Shimano's house brand PRO has launched a new curved version of its Stealth saddle, which is says is designed for riders who shift from left to right when they pedal. It has also redesigned the first generation of the PRO Stealth, which was one of the first 'shorty' saddles - with its short length and a wide nose - to find favour with road riders as well as time triallists due to the comfortable aero position it enabled; a tilt from the pelvis into a deep, pursuit-style position.
We were big fans of the original - you can read our review here.
The new PRO Stealth Curved, which comes in Team and Performance versions, brings a new shape to the range with a curved profile, extended sides and a weaved side profile to ensure that riders have more of a fixed position and do not shift around.
The PRO Stealth Curved has a slightly narrower nose than the original Stealth, and according to Shimano it also offers a broad and hollow anatomic recess area with a triple carbon-reinforced bridge structure to relieve pressure in the perineal region.
Mark Kikkert, PRO Product Development team manager said in Shimano's press release: “In our pressure mapping studies with bikefitting.com we saw a lot of professional and competitive riders who have a tendency to shift from left to right as they pedal.
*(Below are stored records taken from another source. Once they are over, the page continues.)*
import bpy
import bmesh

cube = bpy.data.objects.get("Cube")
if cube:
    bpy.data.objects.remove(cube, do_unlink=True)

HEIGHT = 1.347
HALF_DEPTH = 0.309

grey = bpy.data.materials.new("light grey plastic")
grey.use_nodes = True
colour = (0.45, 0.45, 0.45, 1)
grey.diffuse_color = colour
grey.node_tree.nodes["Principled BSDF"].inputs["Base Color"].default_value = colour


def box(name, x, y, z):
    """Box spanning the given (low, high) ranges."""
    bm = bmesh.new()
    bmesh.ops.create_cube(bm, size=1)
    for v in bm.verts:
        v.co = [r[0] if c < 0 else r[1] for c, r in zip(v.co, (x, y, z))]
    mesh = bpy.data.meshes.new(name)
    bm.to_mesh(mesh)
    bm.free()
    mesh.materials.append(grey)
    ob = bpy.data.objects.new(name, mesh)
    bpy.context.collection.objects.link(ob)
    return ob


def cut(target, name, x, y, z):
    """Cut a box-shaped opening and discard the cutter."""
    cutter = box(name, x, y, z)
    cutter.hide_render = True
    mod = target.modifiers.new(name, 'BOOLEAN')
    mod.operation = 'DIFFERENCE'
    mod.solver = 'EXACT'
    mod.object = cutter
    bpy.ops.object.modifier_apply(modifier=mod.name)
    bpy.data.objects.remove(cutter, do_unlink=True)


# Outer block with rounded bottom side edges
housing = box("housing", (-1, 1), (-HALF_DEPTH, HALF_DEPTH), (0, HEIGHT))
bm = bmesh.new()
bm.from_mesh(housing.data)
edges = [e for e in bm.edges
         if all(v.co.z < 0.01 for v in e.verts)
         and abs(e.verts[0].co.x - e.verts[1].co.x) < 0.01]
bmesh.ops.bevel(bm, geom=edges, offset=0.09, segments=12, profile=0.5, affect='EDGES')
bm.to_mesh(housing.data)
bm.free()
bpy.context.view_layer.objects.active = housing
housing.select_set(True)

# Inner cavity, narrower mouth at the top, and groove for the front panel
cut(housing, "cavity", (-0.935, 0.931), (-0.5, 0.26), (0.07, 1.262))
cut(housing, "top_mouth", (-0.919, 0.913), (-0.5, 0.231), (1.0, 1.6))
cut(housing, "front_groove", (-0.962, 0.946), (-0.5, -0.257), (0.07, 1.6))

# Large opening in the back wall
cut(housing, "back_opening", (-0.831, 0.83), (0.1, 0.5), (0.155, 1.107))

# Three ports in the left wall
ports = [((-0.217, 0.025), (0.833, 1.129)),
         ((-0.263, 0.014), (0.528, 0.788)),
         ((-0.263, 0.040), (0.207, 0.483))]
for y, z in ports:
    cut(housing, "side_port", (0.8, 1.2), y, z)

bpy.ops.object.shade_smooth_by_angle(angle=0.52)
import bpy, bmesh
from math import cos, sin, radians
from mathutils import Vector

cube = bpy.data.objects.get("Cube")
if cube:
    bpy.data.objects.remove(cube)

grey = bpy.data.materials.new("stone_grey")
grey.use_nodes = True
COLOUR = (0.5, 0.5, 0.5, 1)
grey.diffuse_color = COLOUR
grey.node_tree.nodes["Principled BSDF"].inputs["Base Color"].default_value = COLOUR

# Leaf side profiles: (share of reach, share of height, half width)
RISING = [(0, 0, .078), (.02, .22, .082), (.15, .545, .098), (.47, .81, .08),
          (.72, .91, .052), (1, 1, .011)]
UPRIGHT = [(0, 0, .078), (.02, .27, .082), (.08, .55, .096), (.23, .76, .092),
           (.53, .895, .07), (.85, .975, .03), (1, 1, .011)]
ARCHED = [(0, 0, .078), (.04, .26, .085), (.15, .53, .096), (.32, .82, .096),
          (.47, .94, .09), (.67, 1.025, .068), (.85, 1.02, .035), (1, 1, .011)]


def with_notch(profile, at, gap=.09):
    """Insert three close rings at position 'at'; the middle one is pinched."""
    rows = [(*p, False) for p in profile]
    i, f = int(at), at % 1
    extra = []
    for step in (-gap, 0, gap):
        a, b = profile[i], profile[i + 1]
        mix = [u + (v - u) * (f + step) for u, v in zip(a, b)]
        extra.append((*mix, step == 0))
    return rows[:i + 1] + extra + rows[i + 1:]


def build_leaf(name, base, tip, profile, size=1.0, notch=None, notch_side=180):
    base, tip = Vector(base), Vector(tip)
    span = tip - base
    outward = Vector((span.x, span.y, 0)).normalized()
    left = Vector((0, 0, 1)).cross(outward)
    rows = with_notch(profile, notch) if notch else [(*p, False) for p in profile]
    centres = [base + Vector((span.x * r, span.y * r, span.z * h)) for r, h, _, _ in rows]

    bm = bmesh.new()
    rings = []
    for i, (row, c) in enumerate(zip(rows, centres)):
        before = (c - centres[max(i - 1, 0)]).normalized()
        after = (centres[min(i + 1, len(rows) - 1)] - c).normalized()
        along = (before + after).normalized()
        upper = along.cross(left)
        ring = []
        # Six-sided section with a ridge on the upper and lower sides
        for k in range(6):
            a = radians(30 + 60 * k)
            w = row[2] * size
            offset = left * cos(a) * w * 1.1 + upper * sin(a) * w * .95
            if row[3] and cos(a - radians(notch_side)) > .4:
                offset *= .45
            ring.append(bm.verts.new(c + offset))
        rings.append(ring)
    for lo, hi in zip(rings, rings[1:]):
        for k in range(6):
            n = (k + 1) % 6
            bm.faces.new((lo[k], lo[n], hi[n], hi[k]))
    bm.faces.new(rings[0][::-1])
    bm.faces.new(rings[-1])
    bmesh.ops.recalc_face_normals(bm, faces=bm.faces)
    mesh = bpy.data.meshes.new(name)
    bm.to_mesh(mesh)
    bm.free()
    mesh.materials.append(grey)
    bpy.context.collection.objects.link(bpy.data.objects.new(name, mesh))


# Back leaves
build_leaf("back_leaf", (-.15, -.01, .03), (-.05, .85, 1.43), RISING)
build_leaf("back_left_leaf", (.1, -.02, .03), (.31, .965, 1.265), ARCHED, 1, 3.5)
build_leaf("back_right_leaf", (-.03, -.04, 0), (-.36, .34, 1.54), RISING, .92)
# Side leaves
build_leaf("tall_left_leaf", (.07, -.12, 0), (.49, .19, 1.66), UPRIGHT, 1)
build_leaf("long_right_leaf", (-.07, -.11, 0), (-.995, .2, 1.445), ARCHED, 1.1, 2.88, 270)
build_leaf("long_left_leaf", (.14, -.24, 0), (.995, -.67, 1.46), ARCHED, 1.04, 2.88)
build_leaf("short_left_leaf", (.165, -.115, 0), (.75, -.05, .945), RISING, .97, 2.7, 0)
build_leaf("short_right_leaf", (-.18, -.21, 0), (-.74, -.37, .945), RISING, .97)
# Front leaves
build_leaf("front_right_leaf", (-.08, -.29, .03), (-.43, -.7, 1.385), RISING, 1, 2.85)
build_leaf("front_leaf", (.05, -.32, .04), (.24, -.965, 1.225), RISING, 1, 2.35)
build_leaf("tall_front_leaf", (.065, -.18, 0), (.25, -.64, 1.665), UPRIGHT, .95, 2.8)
Whilst this is a fairly natural movement for some, it can also be less efficient for others. Our Griffon saddle is designed to compensate for that but we also wanted that stability from a saddle that offers a more aerodynamic position.
“The curved profile gives riders more of a supported cradle to prevent excess side to side movement. The short nose of the Stealth saddles provides riders with increased comfort and fewer pressure points in a deep aerodynamic position.”
The PRO Stealth Curved Performance shares the flagship Team’s carbon-reinforced polymer base but has stainless-steel rails instead of carbon. This makes the Performance 43g heavier than the 161g Team but Shimano says the former has a more robust build quality.
Both the PRO Stealth Curved Team and Stealth Curved Performance come in 142mm and 152 mm widths, both of which feature the wide, stubby nose and a broad anatomic fit recess with the signature triple bridge design.
The PRO Stealth Curved Team will cost £179.99 while the Performance version will retail at £129.99, with both available from July.
Saddle choice is of course always a very personal thing, but we found the original PRO Stealth worked well for both men and women. We said: "It's a very good starting point for anyone looking for a bike seat which will reduce pressure and compression in an aggressive position."
If you want to read more saddle reviews, check out our guide to bike saddles, which includes our review of the original PRO Stealth.
Thank you for reading 5 articles this month* Join now for unlimited access
Enjoy your first month for just £1 / $1 / €1
*Read 5 free articles per month without a subscription
Join now for unlimited access
Try first month for just £1 / $1 / €1
Simon Smythe is Cycling Weekly's senior tech writer and has been in various roles at CW since 2003. His first job was as a sub editor following an MA in online journalism.
In his cycling career Simon has mostly focused on time trialling with a national medal, a few open wins and his club's 30-mile record in his palmares. These days he spends a bit more time testing road bikes, or on a tandem doing the school run with his younger son.
What's in the stable? There's a Colnago Master Olympic, a Hotta TT700, an ex-Castorama lo-pro that was ridden in the 1993 Tour de France, a Pinarello Montello, an Independent Fabrication Club Racer, a Mercian Classic fixed winter bike and a renovated Roberts with a modern Campag groupset.
And the vital statistics:
Dinosaurs instead of ducks: Rapha and Palace roll out cartoon critters with celebratory EF Education kit
The kit will be worn by both EF Education-Tibco-SVB and EF Education-EasyPost to celebrate the return of the Tour de France Femmes
By Ryan Dabbs • Published
Enve launches G series dropper post with a neat new lever
Enve opts for an inverted design for its first foray into the world of droppers
By Stefan Abram • Published